Embracing consumer data privacy
Indiana recently became the seventh state to enact a comprehensive data privacy law. The General Assembly passed the legislation unanimously, and it has now been signed into law by the Governor.
It may come as a surprise that the CEO of a data capture company is involved in aggressively and ambitiously working to support data privacy laws. But for me it makes perfect sense, and it should for other companies, too.
For businesses across a variety of industries, it is already costly to comply with existing consumer privacy regulations advanced at the global, federal, state and industry levels. My company, for example, already complies with the EU’s General Data Protection Rule (GDPR), HIPAA and a handful of early state regulations that have taken effect, including California’s and Virginia’s data privacy laws.
I prefer to tweak our software using small screw drivers instead of big ones. Our company can make the big compliance changes one time, like with GDPR, and then comply with additional regulations by making small tweaks. At some point, the federal government will get smart and create one law, eliminating the need for individual states to act. But until that happens, it is in the best interest of impacted companies to encourage states to pass similar regulations that will result in the fewest amount of tweaks needed to comply.
That’s why I advocated for this data privacy law in Indiana. My company is a member of the Indiana Technology & Innovation Association (ITIA) which gave us a platform to engage in this legislation and work with other stakeholders to advance our shared goals for the law. The version of the law that passed is much more palatable than the version that was first introduced last year.

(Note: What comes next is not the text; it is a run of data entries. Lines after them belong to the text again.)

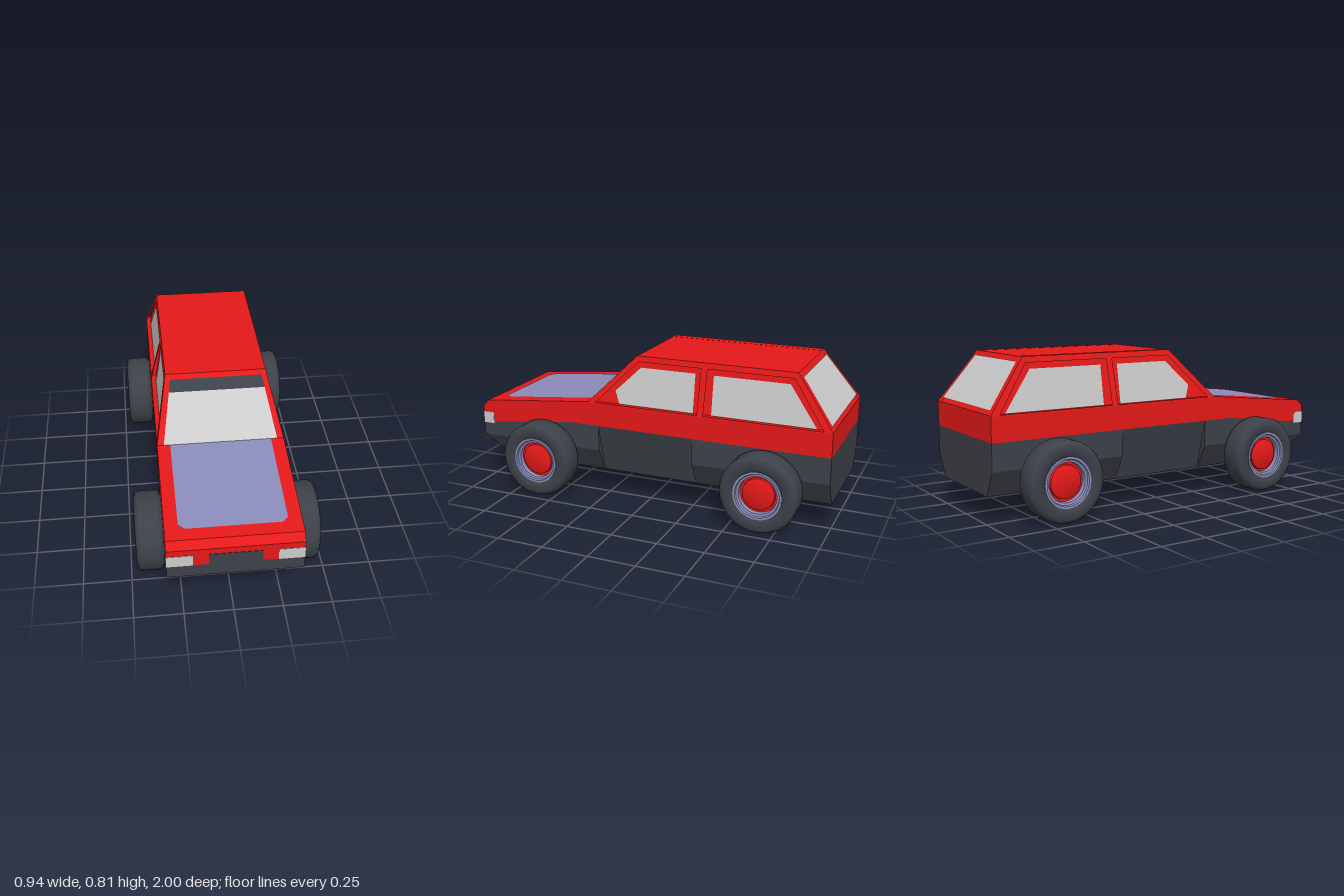
import * as THREE from 'three';
import { toCreasedNormals } from 'three/addons/utils/BufferGeometryUtils.js';

const RED = 0xe61919, DARK = 0x3d4149, GREY = 0xcccccc, LILAC = 0x8c8cba;
const mat = (color, extra = {}) => new THREE.MeshStandardMaterial({ color, ...extra });

function add(parent, name, geometry, color, extra) {
  const mesh = new THREE.Mesh(geometry, mat(color, extra));
  mesh.name = name;
  parent.add(mesh);
  return mesh;
}

function triangles(points) {
  const g = new THREE.BufferGeometry();
  g.setAttribute('position', new THREE.Float32BufferAttribute(points.flat(), 3));
  g.computeVertexNormals();
  return g;
}

// Solid from mirrored cross-sections, front to back: [z, [[x, y] from top to bottom]]
function loft(sections) {
  const rings = sections.map(([z, half]) => [
    [half[0][0], half[0][1], z],
    ...half.map(([x, y]) => [-x, y, z]),
    ...half.slice(1).reverse().map(([x, y]) => [x, y, z]),
  ]);
  const n = rings[0].length, out = [];
  for (let k = 0; k < rings.length - 1; k++) {
    const a = rings[k], b = rings[k + 1];
    for (let i = 0; i < n; i++) {
      const j = (i + 1) % n;
      out.push(a[i], b[i], a[j], a[j], b[i], b[j]);
    }
  }
  const first = rings[0], last = rings[rings.length - 1];
  for (let i = 1; i < n - 1; i++) {
    out.push(first[0], first[i], first[i + 1], last[0], last[i + 1], last[i]);
  }
  return triangles(out);
}

// Thin flat panel through a convex loop of corners
function panel(parent, name, color, p) {
  const out = [];
  for (let i = 1; i < p.length - 1; i++) out.push(p[0], p[i], p[i + 1]);
  return add(parent, name, triangles(out), color, { side: THREE.DoubleSide });
}

// Symmetric panel: its +x corners are mirrored to close the loop
const mirrored = (p) => [...p, ...p.slice().reverse().map(([x, y, z]) => [-x, y, z])];

function box(parent, name, color, x0, x1, y0, y1, z0, z1) {
  const m = add(parent, name, new THREE.BoxGeometry(x1 - x0, y1 - y0, z1 - z0), color);
  m.position.set((x0 + x1) / 2, (y0 + y1) / 2, (z0 + z1) / 2);
}

// Side frame of the cabin: a plate with two openings, leaning in with height
function sideFrame() {
  const pts = (list) => list.map(([z, y]) => new THREE.Vector2(-z, y));
  const shape = new THREE.Shape(pts([[0.33, 0.535], [0.33, 0.54], [0.065, 0.805], [-0.8, 0.805], [-1, 0.54], [-1, 0.535]]));
  shape.holes.push(
    new THREE.Path(pts([[0.285, 0.541], [0.055, 0.775], [-0.295, 0.775], [-0.295, 0.541]])),
    new THREE.Path(pts([[-0.33, 0.541], [-0.33, 0.775], [-0.785, 0.775], [-0.955, 0.541]])),
  );
  const g = new THREE.ExtrudeGeometry(shape, { depth: 0.045, bevelEnabled: false });
  g.rotateY(Math.PI / 2);
  const p = g.attributes.position;
  for (let i = 0; i < p.count; i++) {
    p.setX(i, p.getX(i) + 0.288 - (p.getY(i) - 0.54) * 0.249);
  }
  g.computeVertexNormals();
  return g;
}

// Turned part around the x axis: [radius, x] from inside to outside
function turned(profile) {
  const g = new THREE.LatheGeometry(profile.map(([r, x]) => new THREE.Vector2(r, x)), 40);
  return toCreasedNormals(g.rotateZ(-Math.PI / 2), 0.7);
}

function wheel(name) {
  const w = new THREE.Group();
  w.name = name;
  add(w, 'tyre', turned([[0, 0.327], [0.18, 0.327], [0.197, 0.336], [0.205, 0.352], [0.205, 0.443],
    [0.197, 0.459], [0.18, 0.468], [0.14, 0.468], [0.126, 0.458], [0.126, 0.42]]), DARK);
  add(w, 'rim', turned([[0.127, 0.43], [0.127, 0.463], [0.116, 0.463], [0.112, 0.453], [0.1, 0.45], [0.098, 0.42]]),
    LILAC, { side: THREE.DoubleSide });
  add(w, 'hub', turned([[0.1, 0.425], [0.086, 0.425], [0.084, 0.438], [0.07, 0.445], [0, 0.448]]), RED);
  return w;
}

export function createModel() {
  const model = new THREE.Group();
  model.name = 'car';
  const body = new THREE.Group();
  body.name = 'body';
  body.position.x = 0.005;
  model.add(body);
  const W = 0.333, B = 0.265;

  // Lower body, with tapered sills between the wheels
  const low = (z, top, mid = W, bx = B, by = 0.14) => [z, [[W, top], [mid, 0.27], [bx, by]]];
  add(body, 'lowerBody', loft([
    low(1, 0.34, W, W, 0.27), low(0.87, 0.357), low(0.45, 0.41), low(0.27, 0.41),
    low(0.269, 0.41, 0.298), low(-0.269, 0.41, 0.298), low(-0.27, 0.41), low(-1, 0.41),
  ]), DARK);

  // Upper body with the sloping bonnet
  const up = (z, top, bottom) => [z, [[W, top], [W, bottom]]];
  add(body, 'upperBody', loft([
    up(1, 0.44, 0.34), up(0.965, 0.475, 0.345), up(0.45, 0.528, 0.41), up(0.33, 0.54, 0.41), up(-1, 0.54, 0.41),
  ]), RED);
  const bonnet = (x, z) => [x, 0.543 - (z - 0.33) * 0.1024, z];
  panel(body, 'bonnetPanel', LILAC, mirrored([bonnet(0.265, 0.332), bonnet(0.265, 0.87), bonnet(0.235, 0.9)]));

  // Nose
  box(body, 'grille', DARK, -0.13, 0.13, 0.338, 0.406, 0.96, 1.002);
  for (const s of [-1, 1]) {
    const x = [s * 0.205, s * 0.335].sort((a, b) => a - b);
    box(body, 'headlight', GREY, x[0], x[1], 0.34, 0.405, 0.935, 1.002);
  }

  // Cabin core and roof, inset between the side frames
  const core = (z, y) => [z, [[0.305 - (y - 0.54) * 0.165, y], [0.305, 0.535]]];
  add(body, 'cabinCore', loft([core(0.329, 0.54), core(0.065, 0.804), core(-0.8, 0.804), core(-0.999, 0.54)]), RED);

  // Front and rear glass
  const front = (x, y) => [x, y + 0.003, 0.333 - (y - 0.54)];
  panel(body, 'windscreen', GREY, mirrored([front(0.298, 0.54), front(0.254, 0.735)]));
  panel(body, 'sunStrip', DARK, mirrored([front(0.254, 0.735), front(0.243, 0.783)]));
  const rear = (x, y) => [x, y + 0.002, -1.002 + (y - 0.54) * 0.755];
  panel(body, 'rearWindow', GREY, mirrored([rear(0.297, 0.56), rear(0.245, 0.78)]));

  // Side frames and side glass
  const frame = sideFrame();
  const windows = {
    frontSideWindow: [[0.18, 0.61], [0.04, 0.745], [-0.265, 0.745], [-0.265, 0.542], [0.155, 0.542]],
    rearSideWindow: [[-0.365, 0.542], [-0.365, 0.745], [-0.765, 0.745], [-0.915, 0.542]],
  };
  for (const s of [-1, 1]) {
    add(body, 'sideFrame', frame, RED).scale.x = s;
    for (const [name, pts] of Object.entries(windows)) {
      panel(body, name, GREY, pts.map(([z, y]) => [s * (0.308 - (y - 0.54) * 0.165), y, z]));
    }
  }

  // Wheels
  for (const [name, z] of [['frontWheel', 0.6], ['rearWheel', -0.665]]) {
    for (const s of [-1, 1]) {
      const w = wheel(name);
      w.position.set(0, 0.205, z);
      if (s < 0) w.rotation.y = Math.PI;
      model.add(w);
    }
  }
  return model;
}
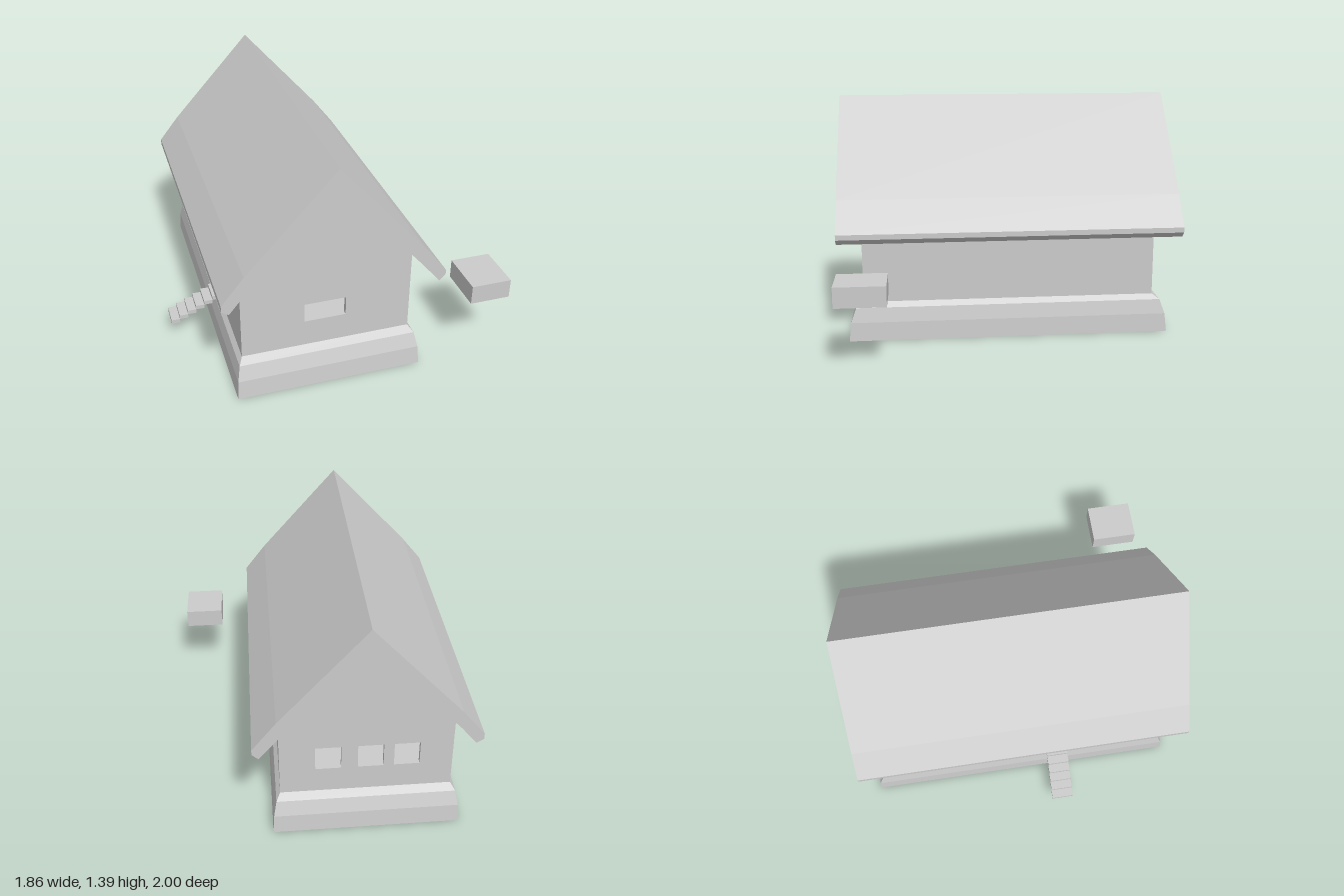
import * as THREE from 'three';

const T = 0.027; // wall thickness
const WALL = { x0: -0.625, x1: 0.355, y0: 0.225, eave: 0.735, z0: -0.86, z1: 0.865 };
const RIDGE_X = -0.125;

const material = new THREE.MeshStandardMaterial({ color: 0xcccccc, flatShading: true });

function addMesh(parent, name, geometry) {
  const mesh = new THREE.Mesh(geometry, material);
  mesh.name = name;
  parent.add(mesh);
  return mesh;
}

function addBox(parent, name, [x0, x1], [y0, y1], [z0, z1]) {
  const mesh = addMesh(parent, name, new THREE.BoxGeometry(x1 - x0, y1 - y0, z1 - z0));
  mesh.position.set((x0 + x1) / 2, (y0 + y1) / 2, (z0 + z1) / 2);
  return mesh;
}

function polygon(points) {
  return new THREE.Shape(points.map(([x, y]) => new THREE.Vector2(x, y)));
}

function extrude(shape, depth) {
  return new THREE.ExtrudeGeometry(shape, { depth, bevelEnabled: false });
}

// Gable wall with rectangular window openings [x0, x1, y0, y1]
function gableGeometry(openings) {
  const shape = polygon([
    [WALL.x0, WALL.y0], [WALL.x1, WALL.y0], [WALL.x1, WALL.eave],
    [RIDGE_X, 1.28], [WALL.x0, WALL.eave],
  ]);
  for (const [x0, x1, y0, y1] of openings) {
    shape.holes.push(polygon([[x0, y0], [x0, y1], [x1, y1], [x1, y0]]));
  }
  return extrude(shape, T);
}

// Stack of rectangular rings, each [x0, x1, z0, z1, y], closed at both ends
function loftRectangles(rings) {
  const position = [];
  const index = [];
  for (const [x0, x1, z0, z1, y] of rings) {
    position.push(x0, y, z1, x1, y, z1, x1, y, z0, x0, y, z0);
  }
  for (let r = 0; r < rings.length - 1; r++) {
    for (let i = 0; i < 4; i++) {
      const a = r * 4 + i, b = r * 4 + (i + 1) % 4;
      index.push(a, b, b + 4, a, b + 4, a + 4);
    }
  }
  const top = (rings.length - 1) * 4;
  index.push(0, 2, 1, 0, 3, 2, top, top + 1, top + 2, top, top + 2, top + 3);
  const indexed = new THREE.BufferGeometry();
  indexed.setAttribute('position', new THREE.Float32BufferAttribute(position, 3));
  indexed.setIndex(index);
  const geometry = indexed.toNonIndexed();
  geometry.computeVertexNormals();
  return geometry;
}

export function createModel() {
  const house = new THREE.Group();
  house.name = 'house';

  // Flared foundation; its top is the floor. Each entry: [spread x, spread z, y]
  const flare = [[0.048, 0.085, 0], [0.041, 0.073, 0.11], [0.024, 0.043, 0.195], [0, 0, WALL.y0]];
  addMesh(house, 'foundation', loftRectangles(flare.map(([dx, dz, y]) =>
    [WALL.x0 - dx, WALL.x1 + dx, WALL.z0 - dz, WALL.z1 + dz, y])));

  // Gable walls: one wide window in front, three square ones at the back
  const front = addMesh(house, 'frontWall', gableGeometry([[-0.265, -0.025, 0.385, 0.5]]));
  front.position.z = WALL.z1 - T;
  const back = addMesh(house, 'backWall', gableGeometry(
    [0.08, -0.16, -0.365].map((x) => [x - 0.073, x + 0.073, 0.385, 0.535])));
  back.position.z = WALL.z0;

  // Left side wall, plain
  const zIn0 = WALL.z0 + T, zIn1 = WALL.z1 - T;
  addBox(house, 'leftWall', [WALL.x1 - T, WALL.x1], [WALL.y0, WALL.eave], [zIn0, zIn1]);

  // Right side wall with a door opening down to the floor
  const doorWall = polygon([
    [zIn0, WALL.y0], [0.17, WALL.y0], [0.17, 0.55], [0.305, 0.55], [0.305, WALL.y0],
    [zIn1, WALL.y0], [zIn1, WALL.eave], [zIn0, WALL.eave],
  ]);
  const right = addMesh(house, 'rightWall', extrude(doorWall, T).rotateY(-Math.PI / 2));
  right.position.x = WALL.x0 + T;

  // Roof slab, thick gable section with turned-out eaves
  const roof = polygon([
    [RIDGE_X, 1.39], [-0.625, 0.845], [-0.75, 0.69], [-0.75, 0.655], [-0.71, 0.63],
    [-0.625, 0.735], [RIDGE_X, 1.28], [0.355, 0.735], [0.465, 0.605],
    [0.5, 0.638], [0.5, 0.668], [0.365, 0.84],
  ]);
  addMesh(house, 'roof', extrude(roof, 2)).position.z = -1;

  // Steps up to the door
  const steps = new THREE.Group();
  steps.name = 'steps';
  house.add(steps);
  const run = 0.051, rise = 0.025;
  for (let i = 0; i < 6; i++) {
    const x = -0.93 + i * run, y = 0.093 + i * rise;
    addBox(steps, 'step', [x, x + run], [y, y + rise], [0.167, 0.3]);
  }

  // Loose block beside the house
  addBox(house, 'sideBlock', [0.687, 0.925], [0.385, 0.5], [0.703, 0.983]);

  return house;
}
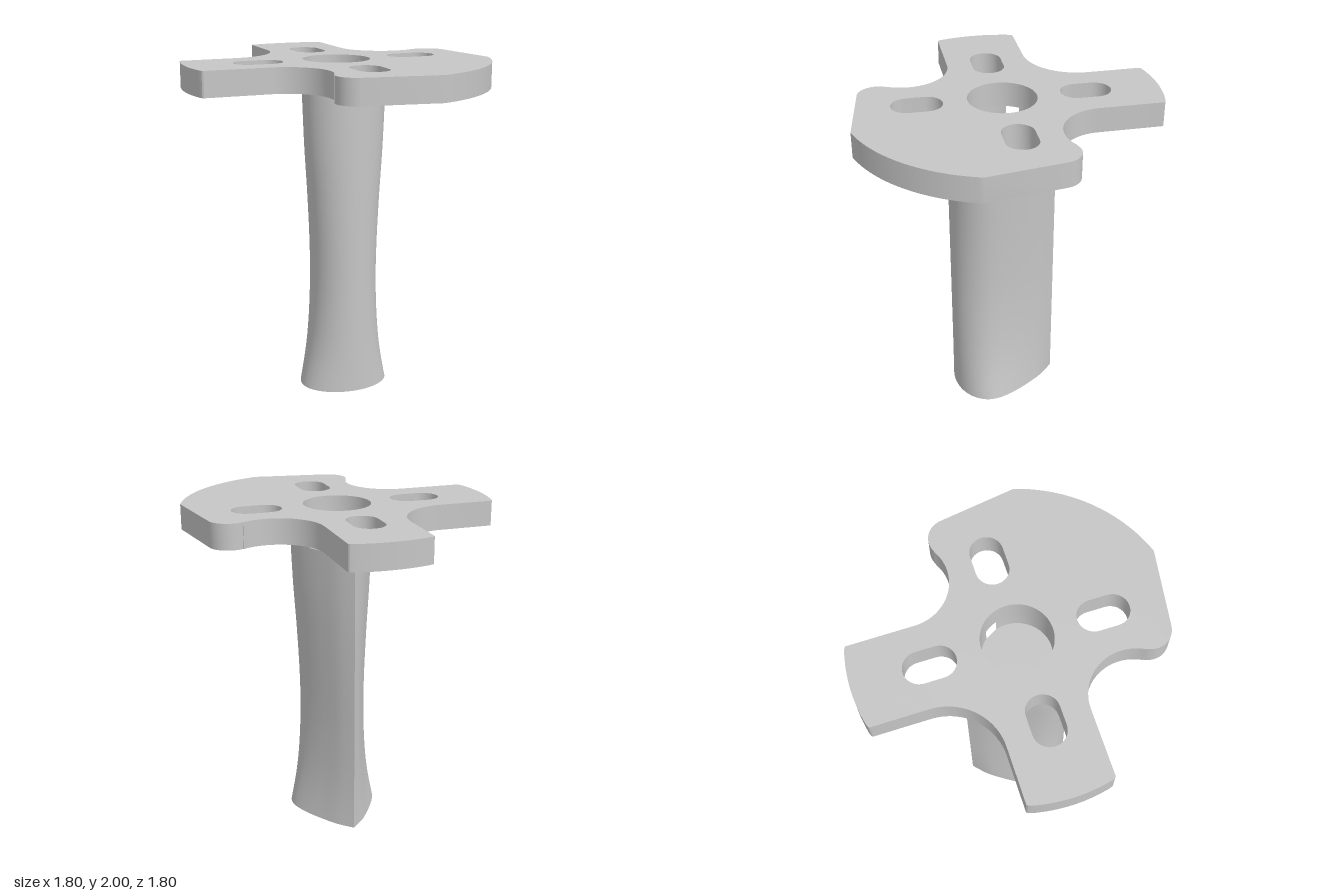
import * as THREE from 'three';
import { toCreasedNormals } from 'three/addons/utils/BufferGeometryUtils.js';

const DEG = Math.PI / 180;

// Points are [x, z] pairs on the ground plane; angles run from +x towards +z.
function arc(cx, cz, r, a0, a1, n = 16) {
  const pts = [];
  for (let i = 0; i <= n; i++) {
    const a = (a0 + ((a1 - a0) * i) / n) * DEG;
    pts.push([cx + r * Math.cos(a), cz + r * Math.sin(a)]);
  }
  return pts;
}

const toVectors = (pts) => pts.map(([x, z]) => new THREE.Vector2(x, -z));

// Upright prism from an outline, standing on y = base
function prism(outline, holes, base, height, steps = 1) {
  const shape = new THREE.Shape(toVectors(outline));
  holes.forEach((h) => shape.holes.push(new THREE.Path(toVectors(h))));
  const geo = new THREE.ExtrudeGeometry(shape, { depth: height, steps, bevelEnabled: false });
  return geo.rotateX(-Math.PI / 2).translate(0, base, 0);
}

// Stadium-shaped slot, long along x or along z
function slot(cx, cz, alongX, half = 0.148, r = 0.0935) {
  const d = half - r;
  const pts = [...arc(d, 0, r, -90, 90), ...arc(-d, 0, r, 90, 270)];
  return pts.map(([u, v]) => (alongX ? [cx + u, cz + v] : [cx + v, cz + u]));
}

// Half of the plate outline; the other half is its reflection across x = z.
// Reversed to run counter-clockwise from above, so the holes face inwards.
function plateOutline() {
  const half = [
    ...arc(-0.54, -0.54, 0.32, 45, 0),
    [-0.22, -0.86], [-0.214, -0.868],
    ...arc(0.02, 0.02, 0.92, -103.5, -76.5),
    [0.253, -0.868], [0.259, -0.86],
    ...arc(0.522, -0.48, 0.262, 180, 60, 24),
    ...arc(0.711, -0.148, 0.117, -119, -9, 20),
    ...arc(0.02, 0.02, 0.915, 16.8, 45),
  ];
  const mirrored = half.slice(1, -1).reverse().map(([x, z]) => [z, x]);
  return [...half, ...mirrored].reverse();
}

// Teardrop section with unit half width: sharp at the back, round at the front
function handleSection() {
  const side = new THREE.SplineCurve(
    [[0, -0.303], [0.33, -0.217], [0.61, -0.11], [0.77, -0.04], [0.9, 0.03], [0.98, 0.093], [1, 0.14]]
      .map(([x, z]) => new THREE.Vector2(x, z)),
  ).getPoints(24).map((p) => [p.x, p.y]);
  const front = arc(0, 0, 1, 0, 90, 16).slice(1).map(([x, z]) => [x, 0.14 + 0.204 * z]);
  const right = [...side, ...front];
  const left = right.slice(1, -1).reverse().map(([x, z]) => [-x, z]);
  return [...right, ...left];
}

// Half width of the handle at height y
const widthPoints = new THREE.SplineCurve(
  [[0, 0.271], [0.2, 0.232], [0.4, 0.209], [0.65, 0.197], [0.9, 0.2], [1.2, 0.215], [1.5, 0.235], [1.85, 0.25]]
    .map(([y, w]) => new THREE.Vector2(y, w)),
).getPoints(140);

function widthAt(y) {
  const i = Math.max(1, widthPoints.findIndex((p) => p.x >= y - 1e-5));
  const a = widthPoints[i - 1], b = widthPoints[i];
  return a.y + ((b.y - a.y) * (y - a.x)) / (b.x - a.x);
}

// Scales a prism of unit half width to the handle's width at each height
function taper(geo) {
  const pos = geo.attributes.position;
  for (let i = 0; i < pos.count; i++) pos.setX(i, pos.getX(i) * widthAt(pos.getY(i)));
  return geo;
}

export function createModel() {
  const model = new THREE.Group();
  model.name = 'handledPlate';
  const grey = new THREE.MeshStandardMaterial({ color: 0xc6c6c6 });
  grey.name = 'grey';

  const add = (name, geo, parent) => {
    const mesh = new THREE.Mesh(toCreasedNormals(geo, 28 * DEG), grey);
    mesh.name = name;
    parent.add(mesh);
  };

  // Slotted plate with a round socket opening
  const holes = [
    arc(0.02, 0.02, 0.2, 0, 360, 64).slice(0, -1),
    slot(0.019, -0.467, false),
    slot(0.019, 0.507, false),
    slot(-0.467, 0.019, true),
    slot(0.507, 0.019, true),
  ];
  add('plate', prism(plateOutline(), holes, 1.85, 0.15), model);

  // Handle, waisted in width only, up to the socket floor
  const handle = new THREE.Group();
  handle.name = 'handle';
  handle.position.x = 0.02;
  model.add(handle);

  const section = handleSection();
  const floor = 1.76;
  add('grip', taper(prism(section, [], 0, floor, 32)), handle);

  // Socket walls: the round bore breaks out through both sides of the handle
  const bore = (a0, a1) => arc(0, 0.02, 0.2, a0, a1, 40).map(([x, z]) => [x / widthAt(1.8), z]);
  const wall = (name, outline) => add(name, taper(prism(outline, [], floor, 1.85 - floor)), handle);

  const front = section.filter(([, z]) => z > -0.035);
  wall('socketFrontWall', [...front, ...bore(197.5, -17.5)]);

  const back = section.filter(([, z]) => z < -0.113);
  wall('socketBackWall', [
    ...back.filter(([x]) => x < 0), ...back.filter(([x]) => x >= 0), ...bore(-40.5, -139.5),
  ]);

  return model;
}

The final bill is modeled after Virginia’s law, which was written to protect the consumer while making it much easier for companies to comply. Indiana’s law includes giving consumers various rights over their personal data, such as the ability to confirm whether a company is processing their data, correct inaccuracies, have their personal data deleted, obtain a copy of their data, and opt out of data processing. The new law takes effect January 1, 2026, giving companies time to make needed adjustments to their software and operating procedures.
Because of stakeholder engagement, input and collaboration with the bill author Senator Liz Brown, the Legislature passed a consumer protection law that technology companies can help implement, gladly.
I was a member of the front line when the Do Not Call list was initiated and passed by the U.S. Congress – quickly, unanimously and enthusiastically. The measure that passed gave the Federal Trade Commission (FTC) the jurisdiction to manage and prosecute, and it blew through Congress faster than a pay raise.
Had you told me a bill that restricted a $60 billion industry was being signed on the South Lawn of the White House by a Republican President, I would have insisted on taking your temperature. That happened in 1991. It was hailed by some as sounding the death bell for the teleservices industry and even had a shot at a hearing in the Supreme Court.
But, interestingly enough, it ended up preempting many states to the point where instead of having 50 different sets of regulations, there are only 12 states that currently manage their own Do Not Call list. Hopefully that’s what ultimately happens with data privacy, and we can meaningfully protect consumers without stifling innovation and business.
Instead of sitting back and hoping, I will continue to stay fully engaged and do what I can, as the CEO of a data capture company, to get ahead of any regulations and do my part to protect consumers. I encourage others to join me.
Formed and organized in 1999, Mobius VP LLC is a business process design, management and performance improvement firm, which later became focused on data feedback, interpretation and analysis.